When Hind Khoudary left home early in the war to report on the wounded and dead arriving at a Gaza City hospital, she didn’t realize it would be for the last time.

While she was on assignment, Israel ordered the evacuation of residents from northern Gaza and her family joined hundreds of thousands of Palestinians fleeing south. Ms. Khoudary, 28, stayed to document the war, but couldn’t return home after her neighborhood was bombed.

Ms. Khoudary has lived through four of the five wars between Israel and Hamas in the past 16 years. This time, she became homeless — without an adequate supply of clothing.

Reporting on mounting casualties consumed her, but after a week of stepping over smoky rubble and bloodied floors, she couldn’t ignore the smell of her socks. She was relieved when another journalist gave her new ones.

“I felt as if he gave me an iPhone, a MacBook — something I would wish for Christmas,” she said.

A freelance reporter for Anadolu Agency, a Turkish news service, Ms. Khoudary has simultaneously been targeted by Hamas and scrutinized for posts critical of Israel in the past.

She reports in fluent English and is often one of a few female reporters at the scene of attacks, documenting endless scenes of destruction.

“There’s no front or back line in Gaza,” she said. “It is all the front line.”

“We have all grown numb and we’ve all grown ‘alligator skin’ — it’s an airstrike? Oh, OK, an airstrike,” she said. “We no longer have reactions.”

Ms. Khoudary describes what once stood where rubble is now: a salon, a children’s play area, a wedding hall. She shares videos of her wartime life: empty shelves, funerals, families seeking shelter.

Ms. Khoudary and her team live off dates to avoid contaminated food and sleep in an office where she collapses on her backpack. Since Israel imposed a “complete siege,” water has become scarce.

“I am officially dehydrated,” she wrote on the social media platform X on Nov. 4.

Ms. Khoudary remains separated from her family — her husband, mother, three brothers and 5-year-old nephew. But she is determined to keep followers informed.

“People want to listen. People want to read,” she said. “Now, I feel a great responsibility.”

Ms. Khoudary has been in the spotlight before.

In 2019, Hamas detained her and accused her of spying for speaking to protesters arrested during demonstrations against the rising cost of living.

The next year, she appeared in The New York Times for a Facebook post rebuking Palestinian activists for befriending Israelis over Zoom, and tagging Hamas officials. Critics accused her of endangering the activists’ lives. She removed the post, denied support for Hamas and reminded critics that she had been jailed by them.
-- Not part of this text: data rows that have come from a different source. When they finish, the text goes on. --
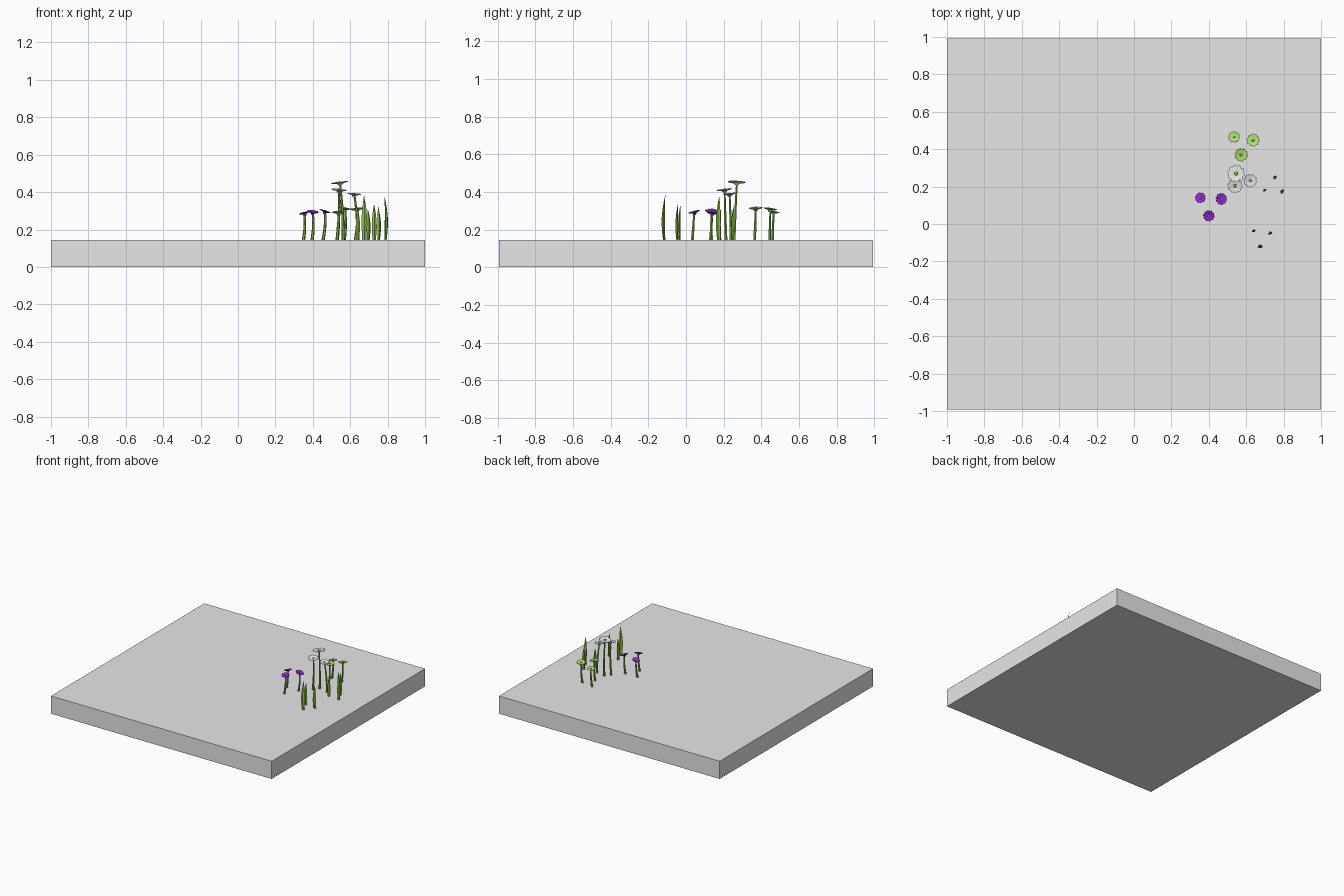
import bpy, bmesh, math
from mathutils import Vector

if "Cube" in bpy.data.objects:
    bpy.data.objects.remove(bpy.data.objects["Cube"])

TOP = 0.145  # height of the slab surface


def material(name, rgb):
    m = bpy.data.materials.new(name)
    m.diffuse_color = (*rgb, 1)
    m.use_nodes = True
    m.node_tree.nodes["Principled BSDF"].inputs["Base Color"].default_value = m.diffuse_color
    return m


GREY = material("slab grey", (0.8, 0.8, 0.8))
WHITE = material("petal white", (0.8, 0.8, 0.8))
LIME = material("petal light green", (0.43, 0.74, 0.18))
PURPLE = material("petal purple", (0.30, 0.02, 0.70))
STEM = material("stem green", (0.24, 0.48, 0.07))
BLADE = material("blade green", (0.26, 0.50, 0.06))


def finish(bm, name, mats):
    bmesh.ops.recalc_face_normals(bm, faces=bm.faces)
    me = bpy.data.meshes.new(name)
    bm.to_mesh(me)
    bm.free()
    for m in mats:
        me.materials.append(m)
    ob = bpy.data.objects.new(name, me)
    bpy.context.collection.objects.link(ob)
    return ob


def loft(bm, rings, mat=0):
    """Skin a list of point rings and cap both ends."""
    vr = [[bm.verts.new(p) for p in r] for r in rings]
    faces = [bm.faces.new(vr[0]), bm.faces.new(vr[-1])]
    for a, b in zip(vr, vr[1:]):
        n = len(a)
        for i in range(n):
            faces.append(bm.faces.new((a[i], a[(i + 1) % n], b[(i + 1) % n], b[i])))
    for f in faces:
        f.material_index = mat


def flower(name, head, base, radius, tilt, petal, n=10):
    head, base = Vector(head), Vector(base)
    bm = bmesh.new()
    # curved stem, wider at the foot
    rings = []
    for k in range(6):
        t = k / 5
        c = base.lerp(head, t)
        bow = 0.005 * math.sin(math.pi * t)
        r = 0.009 - 0.004 * t
        rings.append([c + Vector((r * math.cos(a) + bow, r * math.sin(a), 0))
                      for a in [i * math.tau / 6 for i in range(6)]])
    loft(bm, rings, 1)
    # head frame tilted towards its facing direction
    up = Vector((tilt[0], tilt[1], 1)).normalized()
    u = up.orthogonal().normalized()
    v = up.cross(u)

    def ring(r, h, count, notch=0.0):
        pts = []
        for i in range(count):
            a = i * math.tau / count
            rr = r * (1 - notch) if i % 3 == 0 else r
            pts.append(head + (u * math.cos(a) + v * math.sin(a)) * rr + up * h)
        return pts
    m = n * 3
    # notched petal plate, shallow dish on a small cup
    loft(bm, [ring(0.006, -0.016, m), ring(radius * 0.35, -0.005, m),
              ring(radius, 0.001, m, 0.16), ring(radius, 0.004, m, 0.16),
              ring(radius * 0.3, 0.001, m)], 0)
    # centre button
    loft(bm, [ring(radius * 0.24, -0.001, 8), ring(radius * 0.2, 0.005, 8),
              ring(radius * 0.08, 0.007, 8)], 1)
    finish(bm, name, [petal, STEM])


def blade(name, x, y, height, width, angle, lean):
    """Pointed leaf: triangular section that swells, then tapers to a tip."""
    bm = bmesh.new()
    d = Vector((math.cos(angle), math.sin(angle), 0))
    s = Vector((-d.y, d.x, 0))
    rings = []
    for t, w in ((0, .7), (.15, .8), (.35, 1), (.55, .9), (.75, .6), (.9, .28), (1, .03)):
        c = Vector((x, y, TOP + height * t)) + s * lean * (t * t - 0.8 * t) * 2
        h = w * width / 2
        rings.append([c + d * h, c + s * h * 0.8, c - d * h, c - s * h * 0.35])
    loft(bm, rings)
    finish(bm, name, [BLADE])


# ground slab
bm = bmesh.new()
loft(bm, [[(sx, sy * 0.993, z) for sx, sy in ((-1, -1), (1, -1), (1, 1), (-1, 1))]
          for z in (0, TOP)])
finish(bm, "ground_slab", [GREY])

# flowers: head position, foot position (x, y), radius, facing tilt
SETS = (
    ("white_flower", WHITE, (
        ((0.545, 0.270, 0.450), (0.562, 0.255), 0.047, (-0.13, 0.04)),
        ((0.540, 0.205, 0.410), (0.530, 0.212), 0.040, (0.08, -0.12)),
        ((0.622, 0.232, 0.388), (0.640, 0.240), 0.036, (0.08, -0.08)))),
    ("green_flower", LIME, (
        ((0.535, 0.465, 0.292), (0.530, 0.460), 0.031, (-0.10, 0.15)),
        ((0.637, 0.448, 0.308), (0.628, 0.445), 0.035, (-0.10, 0.15)),
        ((0.573, 0.370, 0.312), (0.568, 0.365), 0.036, (0.15, -0.05)))),
    ("purple_flower", PURPLE, (
        ((0.355, 0.140, 0.287), (0.350, 0.130), 0.029, (-0.25, 0.12)),
        ((0.466, 0.134, 0.297), (0.455, 0.135), 0.032, (0.35, 0.02)),
        ((0.400, 0.044, 0.293), (0.396, 0.034), 0.031, (0.08, -0.25)))),
)
for name, mat, items in SETS:
    for i, (head, foot, r, tilt) in enumerate(items):
        flower(f"{name}_{i + 1}", head, (*foot, TOP), r, tilt, mat)

# two clumps of grass blades: x, y, height, width, angle, lean
BLADES = (
    (0.640, -0.035, 0.180, 0.024, 0.3, 0.012),
    (0.728, -0.048, 0.190, 0.028, 0.2, 0.012),
    (0.675, -0.118, 0.235, 0.032, 0.1, 0.020),
    (0.697, 0.182, 0.165, 0.024, 0.6, 0.012),
    (0.752, 0.250, 0.180, 0.026, 0.7, 0.015),
    (0.790, 0.174, 0.230, 0.030, 1.1, 0.018),
)
for i, b in enumerate(BLADES):
    blade(f"grass_blade_{i + 1}", *b)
But she doubled down on her political stance: normalizing with the enemy was a “sin,” she said on Facebook.

Now, Ms. Khoudary has become prominent for documenting the uncertainties she and others face in a brutal war.

On Nov. 3, as she was standing outside a hospital, an explosion rocked the densely populated area. Videos showed at least a half-dozen bodies lying in pools of blood, and screaming children. Israel’s military said it targeted an ambulance “being used by a Hamas terrorist cell,” a claim that couldn’t be verified independently.

“Physically, I’m perfect. But psychologically, I am not,” she said by telephone, her voice cracking.

Ms. Khoudary and Mr. Azaiza have lost many friends in this war, including the photojournalist Roshdi Sarraj, who was killed at home on Oct. 22.

Their colleagues’ families have not been spared, either. Al Jazeera Arabic’s bureau chief in Gaza, Wael al-Dahdouh, lost his wife, son, daughter and grandson in an attack. After a strike on their home, Mohammed Alaloul, a cameraman for Anadolu, wept over the bodies of his four children, four siblings and three nephews.

Ms. Khoudary can’t fathom how she and colleagues will process the personal scale of this war once they put their phones and cameras down.

“We are speechless and numb,” she said. “We think that our souls are turned off.”